So-called “smart” cities and communities are sprouting around the world, from the urban laboratory that is the Spanish port city of Santander to a huge residential energy research project that has been running for years in Austin, Texas.
Now a new “quantified community” built from scratch is taking shape, and it’s on the biggest stage yet: The Hudson Yards, the largest private real estate project ever in the United States, which began construction on Manhattan’s underdeveloped West Side last year.
When all stages are completed, the 65,000 people daily who pass through the Hudson Yards’ office towers, residences, shops, restaurants, hotel, public school, and public open space will contribute to a massive stream of data intended to help answer the big questions about how cities of the future should be managed.
“What is really unprecedented is the scale of the development and the fact that it is being built from the ground up,” says Constantine Kontokosta, deputy director at NYU’s Center for Urban Science and Progress. “It really started from the question: If we could know anything about the city, what would we want to know and how could we do a better job at measuring the pace of life?”
NYU is collaborating with the two developers of Hudson Yards–the Related Companies and Oxford Properties Group–to create a “data-rich research environment” that will feed information about everything from air quality to how many steps residents take each day.
Kontokosta calls the project an “unbelievable” research platform for urban scientists, designers, and engineers. The flow of data will help them ask questions that were hard to answer before. Some are specific, such as how to manage the trash, recycling, and composting system or other onsite sustainable features like the cogeneration plant. Others are on a more theoretical urban design scale: “We hear a lot about the value of mixed-use development for activity levels and health,” says Kontokosta. “We’re really trying to measure that. How do people really interact with the mix of uses?”
The project also makes business sense for the property owners. “You not only want to have a smartphone today–you want to live in a smart building and a smart community. We want people to perceive the Hudson Yards as a center of innovation,” says Jay Cross, president of Related Hudson Yards. “When you enter the Yards, you should be able to do things that you can’t do elsewhere in New York.”
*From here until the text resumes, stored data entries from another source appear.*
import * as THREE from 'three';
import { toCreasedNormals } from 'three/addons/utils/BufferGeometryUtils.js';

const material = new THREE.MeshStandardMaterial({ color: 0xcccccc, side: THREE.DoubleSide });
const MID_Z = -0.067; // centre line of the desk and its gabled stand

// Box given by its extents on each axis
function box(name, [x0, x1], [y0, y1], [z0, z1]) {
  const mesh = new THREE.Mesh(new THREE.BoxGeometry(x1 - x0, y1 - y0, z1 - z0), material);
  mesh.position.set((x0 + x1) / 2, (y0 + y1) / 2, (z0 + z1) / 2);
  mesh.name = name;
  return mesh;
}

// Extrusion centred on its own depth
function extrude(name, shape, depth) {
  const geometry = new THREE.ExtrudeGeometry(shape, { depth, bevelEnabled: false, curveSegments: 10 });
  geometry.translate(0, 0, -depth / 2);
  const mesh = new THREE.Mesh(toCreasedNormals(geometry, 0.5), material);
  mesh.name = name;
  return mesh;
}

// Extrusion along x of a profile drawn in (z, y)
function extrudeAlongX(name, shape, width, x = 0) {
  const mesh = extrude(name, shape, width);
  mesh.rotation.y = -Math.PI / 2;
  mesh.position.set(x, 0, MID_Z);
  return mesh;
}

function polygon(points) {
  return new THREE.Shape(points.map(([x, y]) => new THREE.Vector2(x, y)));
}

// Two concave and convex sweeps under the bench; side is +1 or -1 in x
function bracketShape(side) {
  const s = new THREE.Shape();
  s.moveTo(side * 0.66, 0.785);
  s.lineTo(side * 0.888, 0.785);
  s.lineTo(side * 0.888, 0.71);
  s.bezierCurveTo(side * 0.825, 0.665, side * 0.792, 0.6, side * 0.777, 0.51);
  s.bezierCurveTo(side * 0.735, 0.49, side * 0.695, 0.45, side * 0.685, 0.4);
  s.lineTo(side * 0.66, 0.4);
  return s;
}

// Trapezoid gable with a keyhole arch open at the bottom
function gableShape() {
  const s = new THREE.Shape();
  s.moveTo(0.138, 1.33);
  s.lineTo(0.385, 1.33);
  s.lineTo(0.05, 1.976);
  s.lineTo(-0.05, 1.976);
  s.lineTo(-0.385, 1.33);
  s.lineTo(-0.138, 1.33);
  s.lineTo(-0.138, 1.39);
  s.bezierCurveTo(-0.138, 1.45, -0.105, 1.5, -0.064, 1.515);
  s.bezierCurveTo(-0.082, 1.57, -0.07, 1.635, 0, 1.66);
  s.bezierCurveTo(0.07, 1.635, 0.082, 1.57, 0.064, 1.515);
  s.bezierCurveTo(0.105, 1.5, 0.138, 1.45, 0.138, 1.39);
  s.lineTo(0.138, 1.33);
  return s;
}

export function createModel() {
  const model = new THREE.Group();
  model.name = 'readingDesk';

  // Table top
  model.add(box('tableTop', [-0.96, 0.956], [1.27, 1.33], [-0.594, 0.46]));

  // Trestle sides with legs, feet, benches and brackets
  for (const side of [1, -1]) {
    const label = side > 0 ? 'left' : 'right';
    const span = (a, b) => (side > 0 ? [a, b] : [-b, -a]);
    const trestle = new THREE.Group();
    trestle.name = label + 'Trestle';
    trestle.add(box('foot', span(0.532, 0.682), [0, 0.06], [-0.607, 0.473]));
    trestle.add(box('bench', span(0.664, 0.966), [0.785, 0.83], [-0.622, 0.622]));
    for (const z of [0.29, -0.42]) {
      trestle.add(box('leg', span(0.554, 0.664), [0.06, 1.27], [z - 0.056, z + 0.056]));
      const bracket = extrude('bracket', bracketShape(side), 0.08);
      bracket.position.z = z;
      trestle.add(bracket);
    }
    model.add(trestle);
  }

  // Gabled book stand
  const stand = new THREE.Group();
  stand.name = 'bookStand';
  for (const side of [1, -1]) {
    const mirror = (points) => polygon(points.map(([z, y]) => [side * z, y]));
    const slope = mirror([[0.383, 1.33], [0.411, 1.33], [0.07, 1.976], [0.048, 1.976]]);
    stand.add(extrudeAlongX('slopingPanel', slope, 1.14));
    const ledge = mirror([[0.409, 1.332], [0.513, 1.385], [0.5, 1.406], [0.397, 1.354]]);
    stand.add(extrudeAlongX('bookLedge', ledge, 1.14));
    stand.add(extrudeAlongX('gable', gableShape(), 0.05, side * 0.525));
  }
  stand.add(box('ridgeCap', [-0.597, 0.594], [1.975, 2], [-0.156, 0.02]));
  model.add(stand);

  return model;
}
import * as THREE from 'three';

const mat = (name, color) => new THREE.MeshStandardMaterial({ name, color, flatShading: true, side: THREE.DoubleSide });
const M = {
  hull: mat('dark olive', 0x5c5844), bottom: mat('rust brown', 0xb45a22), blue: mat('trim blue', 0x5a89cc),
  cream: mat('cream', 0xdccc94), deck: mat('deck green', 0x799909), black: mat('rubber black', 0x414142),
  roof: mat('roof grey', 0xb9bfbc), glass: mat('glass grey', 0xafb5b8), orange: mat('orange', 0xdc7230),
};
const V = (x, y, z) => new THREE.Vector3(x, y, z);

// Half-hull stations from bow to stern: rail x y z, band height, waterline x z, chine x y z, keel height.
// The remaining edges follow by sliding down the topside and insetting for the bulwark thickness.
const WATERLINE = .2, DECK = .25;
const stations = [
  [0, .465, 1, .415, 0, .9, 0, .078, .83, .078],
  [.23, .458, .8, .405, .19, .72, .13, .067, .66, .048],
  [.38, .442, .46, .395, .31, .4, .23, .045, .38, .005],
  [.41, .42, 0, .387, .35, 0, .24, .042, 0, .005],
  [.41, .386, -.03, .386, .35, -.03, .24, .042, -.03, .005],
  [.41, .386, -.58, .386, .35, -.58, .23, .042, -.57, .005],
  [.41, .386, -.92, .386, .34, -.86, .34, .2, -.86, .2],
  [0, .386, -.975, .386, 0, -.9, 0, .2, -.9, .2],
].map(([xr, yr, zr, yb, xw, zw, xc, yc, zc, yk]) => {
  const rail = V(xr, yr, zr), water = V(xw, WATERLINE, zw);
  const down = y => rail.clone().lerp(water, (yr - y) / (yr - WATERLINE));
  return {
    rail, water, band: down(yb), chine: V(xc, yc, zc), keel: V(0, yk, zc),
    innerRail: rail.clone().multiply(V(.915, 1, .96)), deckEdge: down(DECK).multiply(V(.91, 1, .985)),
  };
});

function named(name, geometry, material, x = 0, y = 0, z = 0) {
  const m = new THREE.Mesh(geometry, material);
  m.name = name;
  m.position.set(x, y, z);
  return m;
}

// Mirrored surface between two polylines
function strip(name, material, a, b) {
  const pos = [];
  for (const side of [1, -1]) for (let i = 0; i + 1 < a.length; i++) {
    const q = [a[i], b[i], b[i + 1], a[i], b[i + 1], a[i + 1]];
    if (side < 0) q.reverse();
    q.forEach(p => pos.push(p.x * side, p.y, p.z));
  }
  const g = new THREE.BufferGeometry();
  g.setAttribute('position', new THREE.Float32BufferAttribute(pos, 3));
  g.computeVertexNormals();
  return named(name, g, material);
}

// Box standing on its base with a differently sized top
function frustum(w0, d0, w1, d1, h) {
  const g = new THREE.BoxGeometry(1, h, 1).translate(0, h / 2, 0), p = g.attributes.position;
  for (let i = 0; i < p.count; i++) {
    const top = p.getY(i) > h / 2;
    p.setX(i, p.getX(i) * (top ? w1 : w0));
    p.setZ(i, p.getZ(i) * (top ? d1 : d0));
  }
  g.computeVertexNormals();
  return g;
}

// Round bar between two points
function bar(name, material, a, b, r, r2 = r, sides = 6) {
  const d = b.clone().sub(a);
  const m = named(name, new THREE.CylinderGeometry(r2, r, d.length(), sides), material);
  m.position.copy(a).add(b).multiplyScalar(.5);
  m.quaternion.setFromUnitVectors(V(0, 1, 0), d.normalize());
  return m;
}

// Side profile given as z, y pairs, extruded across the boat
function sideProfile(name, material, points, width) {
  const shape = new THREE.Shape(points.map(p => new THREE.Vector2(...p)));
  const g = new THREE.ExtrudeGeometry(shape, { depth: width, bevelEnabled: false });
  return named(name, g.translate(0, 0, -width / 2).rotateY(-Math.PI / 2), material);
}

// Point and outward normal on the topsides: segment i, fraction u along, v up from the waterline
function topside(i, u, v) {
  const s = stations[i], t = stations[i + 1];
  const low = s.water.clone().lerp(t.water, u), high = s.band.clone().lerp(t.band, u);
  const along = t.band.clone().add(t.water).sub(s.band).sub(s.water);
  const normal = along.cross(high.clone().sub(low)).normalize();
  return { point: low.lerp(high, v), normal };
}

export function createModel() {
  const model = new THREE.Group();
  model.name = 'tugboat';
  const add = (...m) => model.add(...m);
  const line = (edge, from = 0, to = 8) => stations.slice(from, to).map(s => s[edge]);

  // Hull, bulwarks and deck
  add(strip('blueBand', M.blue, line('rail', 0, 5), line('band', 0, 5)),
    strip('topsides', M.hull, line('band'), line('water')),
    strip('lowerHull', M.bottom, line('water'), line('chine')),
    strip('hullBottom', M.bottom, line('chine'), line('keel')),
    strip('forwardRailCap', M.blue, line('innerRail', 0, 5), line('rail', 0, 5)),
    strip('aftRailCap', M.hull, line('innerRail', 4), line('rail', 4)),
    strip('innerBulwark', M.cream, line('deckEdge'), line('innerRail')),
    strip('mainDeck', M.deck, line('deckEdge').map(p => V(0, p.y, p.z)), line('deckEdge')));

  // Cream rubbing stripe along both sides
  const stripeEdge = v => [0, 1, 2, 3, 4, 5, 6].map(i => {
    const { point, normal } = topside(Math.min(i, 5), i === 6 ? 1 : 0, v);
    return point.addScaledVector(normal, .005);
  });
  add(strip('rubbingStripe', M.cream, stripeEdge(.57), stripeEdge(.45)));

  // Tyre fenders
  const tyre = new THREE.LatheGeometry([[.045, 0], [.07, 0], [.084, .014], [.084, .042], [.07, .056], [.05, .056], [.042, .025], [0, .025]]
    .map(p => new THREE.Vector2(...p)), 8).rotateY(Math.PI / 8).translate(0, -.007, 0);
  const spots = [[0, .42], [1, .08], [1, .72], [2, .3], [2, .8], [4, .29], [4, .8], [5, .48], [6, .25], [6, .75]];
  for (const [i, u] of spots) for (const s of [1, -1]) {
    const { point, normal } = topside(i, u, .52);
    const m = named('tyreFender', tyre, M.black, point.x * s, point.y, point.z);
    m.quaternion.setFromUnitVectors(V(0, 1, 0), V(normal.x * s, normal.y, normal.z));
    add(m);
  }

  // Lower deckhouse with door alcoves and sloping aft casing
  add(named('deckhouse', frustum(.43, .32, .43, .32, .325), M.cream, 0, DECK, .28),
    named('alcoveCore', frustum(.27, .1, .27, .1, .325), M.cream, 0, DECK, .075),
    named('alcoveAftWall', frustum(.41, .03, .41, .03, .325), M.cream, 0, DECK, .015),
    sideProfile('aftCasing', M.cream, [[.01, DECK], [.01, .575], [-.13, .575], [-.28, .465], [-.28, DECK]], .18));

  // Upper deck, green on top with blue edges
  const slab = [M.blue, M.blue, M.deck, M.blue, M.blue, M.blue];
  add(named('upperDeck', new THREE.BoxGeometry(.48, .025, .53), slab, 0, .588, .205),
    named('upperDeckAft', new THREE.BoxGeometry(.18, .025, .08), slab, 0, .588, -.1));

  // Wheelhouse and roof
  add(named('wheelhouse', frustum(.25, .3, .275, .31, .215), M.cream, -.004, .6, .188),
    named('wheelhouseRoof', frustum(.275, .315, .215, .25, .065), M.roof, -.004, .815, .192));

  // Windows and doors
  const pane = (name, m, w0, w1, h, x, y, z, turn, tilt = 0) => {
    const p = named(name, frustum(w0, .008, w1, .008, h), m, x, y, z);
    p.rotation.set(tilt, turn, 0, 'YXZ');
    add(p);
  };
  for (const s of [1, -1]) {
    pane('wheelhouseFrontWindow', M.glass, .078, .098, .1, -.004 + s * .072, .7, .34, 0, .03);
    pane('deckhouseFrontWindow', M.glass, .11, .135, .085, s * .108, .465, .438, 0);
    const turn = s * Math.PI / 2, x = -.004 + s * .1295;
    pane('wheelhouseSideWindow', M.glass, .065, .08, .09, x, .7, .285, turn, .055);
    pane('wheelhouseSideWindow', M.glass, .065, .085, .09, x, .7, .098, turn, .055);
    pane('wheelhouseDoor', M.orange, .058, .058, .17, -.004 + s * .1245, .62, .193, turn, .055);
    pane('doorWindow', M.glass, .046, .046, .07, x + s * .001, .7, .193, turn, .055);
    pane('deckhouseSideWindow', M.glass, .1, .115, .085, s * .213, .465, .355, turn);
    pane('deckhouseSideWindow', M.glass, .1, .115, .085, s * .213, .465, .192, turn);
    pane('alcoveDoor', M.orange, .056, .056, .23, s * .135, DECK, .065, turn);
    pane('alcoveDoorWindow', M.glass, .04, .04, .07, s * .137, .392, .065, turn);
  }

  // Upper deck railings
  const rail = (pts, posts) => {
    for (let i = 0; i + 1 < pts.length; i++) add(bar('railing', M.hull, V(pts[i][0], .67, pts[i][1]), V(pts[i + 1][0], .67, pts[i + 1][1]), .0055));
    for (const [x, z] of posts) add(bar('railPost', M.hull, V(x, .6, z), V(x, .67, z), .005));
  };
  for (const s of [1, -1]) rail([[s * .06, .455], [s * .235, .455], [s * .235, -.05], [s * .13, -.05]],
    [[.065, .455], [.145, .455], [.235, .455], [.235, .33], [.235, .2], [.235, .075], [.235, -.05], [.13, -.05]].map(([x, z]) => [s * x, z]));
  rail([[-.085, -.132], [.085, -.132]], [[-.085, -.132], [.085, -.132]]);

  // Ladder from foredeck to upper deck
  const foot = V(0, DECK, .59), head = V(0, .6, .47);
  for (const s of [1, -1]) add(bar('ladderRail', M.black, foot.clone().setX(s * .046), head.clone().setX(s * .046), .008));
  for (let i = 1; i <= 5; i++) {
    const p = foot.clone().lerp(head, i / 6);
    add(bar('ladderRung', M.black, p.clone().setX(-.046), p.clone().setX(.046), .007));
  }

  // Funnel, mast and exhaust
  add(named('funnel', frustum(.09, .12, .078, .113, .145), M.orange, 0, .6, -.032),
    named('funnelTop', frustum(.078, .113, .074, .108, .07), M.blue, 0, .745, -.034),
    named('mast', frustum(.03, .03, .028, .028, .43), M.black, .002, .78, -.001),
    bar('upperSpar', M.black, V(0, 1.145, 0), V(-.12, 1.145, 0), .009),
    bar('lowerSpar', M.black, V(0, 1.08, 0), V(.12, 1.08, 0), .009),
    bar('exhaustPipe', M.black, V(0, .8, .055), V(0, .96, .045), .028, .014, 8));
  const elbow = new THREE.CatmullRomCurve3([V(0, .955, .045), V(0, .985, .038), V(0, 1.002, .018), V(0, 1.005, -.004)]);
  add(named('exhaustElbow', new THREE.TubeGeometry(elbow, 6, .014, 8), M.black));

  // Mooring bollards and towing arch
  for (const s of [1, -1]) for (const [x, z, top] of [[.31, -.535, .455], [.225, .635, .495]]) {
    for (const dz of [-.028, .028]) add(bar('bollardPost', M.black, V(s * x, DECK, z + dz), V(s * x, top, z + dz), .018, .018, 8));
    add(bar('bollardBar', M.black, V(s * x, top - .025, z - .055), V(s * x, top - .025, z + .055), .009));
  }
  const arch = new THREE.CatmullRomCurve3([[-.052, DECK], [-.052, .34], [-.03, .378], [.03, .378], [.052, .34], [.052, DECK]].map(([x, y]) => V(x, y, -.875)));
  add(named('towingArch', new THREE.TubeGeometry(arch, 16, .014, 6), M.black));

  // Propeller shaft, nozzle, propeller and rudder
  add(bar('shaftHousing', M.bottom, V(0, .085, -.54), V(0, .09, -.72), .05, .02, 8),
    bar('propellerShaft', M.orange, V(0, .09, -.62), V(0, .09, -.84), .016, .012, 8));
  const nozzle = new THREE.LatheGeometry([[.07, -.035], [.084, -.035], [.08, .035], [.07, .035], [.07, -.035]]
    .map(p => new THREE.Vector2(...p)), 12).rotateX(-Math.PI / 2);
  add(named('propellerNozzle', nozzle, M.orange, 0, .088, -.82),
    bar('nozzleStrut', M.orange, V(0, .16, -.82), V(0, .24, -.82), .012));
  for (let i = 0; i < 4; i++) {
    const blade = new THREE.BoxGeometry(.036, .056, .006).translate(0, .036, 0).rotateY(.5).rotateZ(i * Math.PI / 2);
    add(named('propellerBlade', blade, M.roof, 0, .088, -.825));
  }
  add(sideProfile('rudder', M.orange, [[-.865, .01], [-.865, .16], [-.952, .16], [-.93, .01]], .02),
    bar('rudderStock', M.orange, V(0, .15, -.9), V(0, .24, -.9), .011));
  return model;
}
The exact details of how the project will work are still being sussed out, such as exactly how visitors, workers, and residents will both provide data and interact with it. Most of the stream of data will come from building systems or smart “Internet of things” devices and appliances. But some will be supplied voluntarily by those who opt-in to the program, supplying access to sensors and apps on their smartphones. (All involved in the project are careful to note that participation by individuals in data collection will be voluntary and anonymous.) A technical team with big data and software engineering expertise more typical of a Silicon Valley company than a real estate management firm will work on the project, says Cross, with assistance from SAP, a big data analytics firm that is one of the site’s major commercial tenants.
Cross is optimistic that many tenants and passersby will want to contribute. And while the Hudson Yards project may be pushing the envelope, he says, but the process of planning and implementing this large-scale experiment will ideally trickle down into Related’s smaller projects.
NYU’s Kontokosta says cities, too, should be expected to become more surveilled and instrumented in order to achieve broader aims. “This is just what residents in cities are demanding. As the urban population grows globally, if we are going to really address the most pressing problems of society–whether that is climate change or public health–it’s really going to be in our cities that we do it.”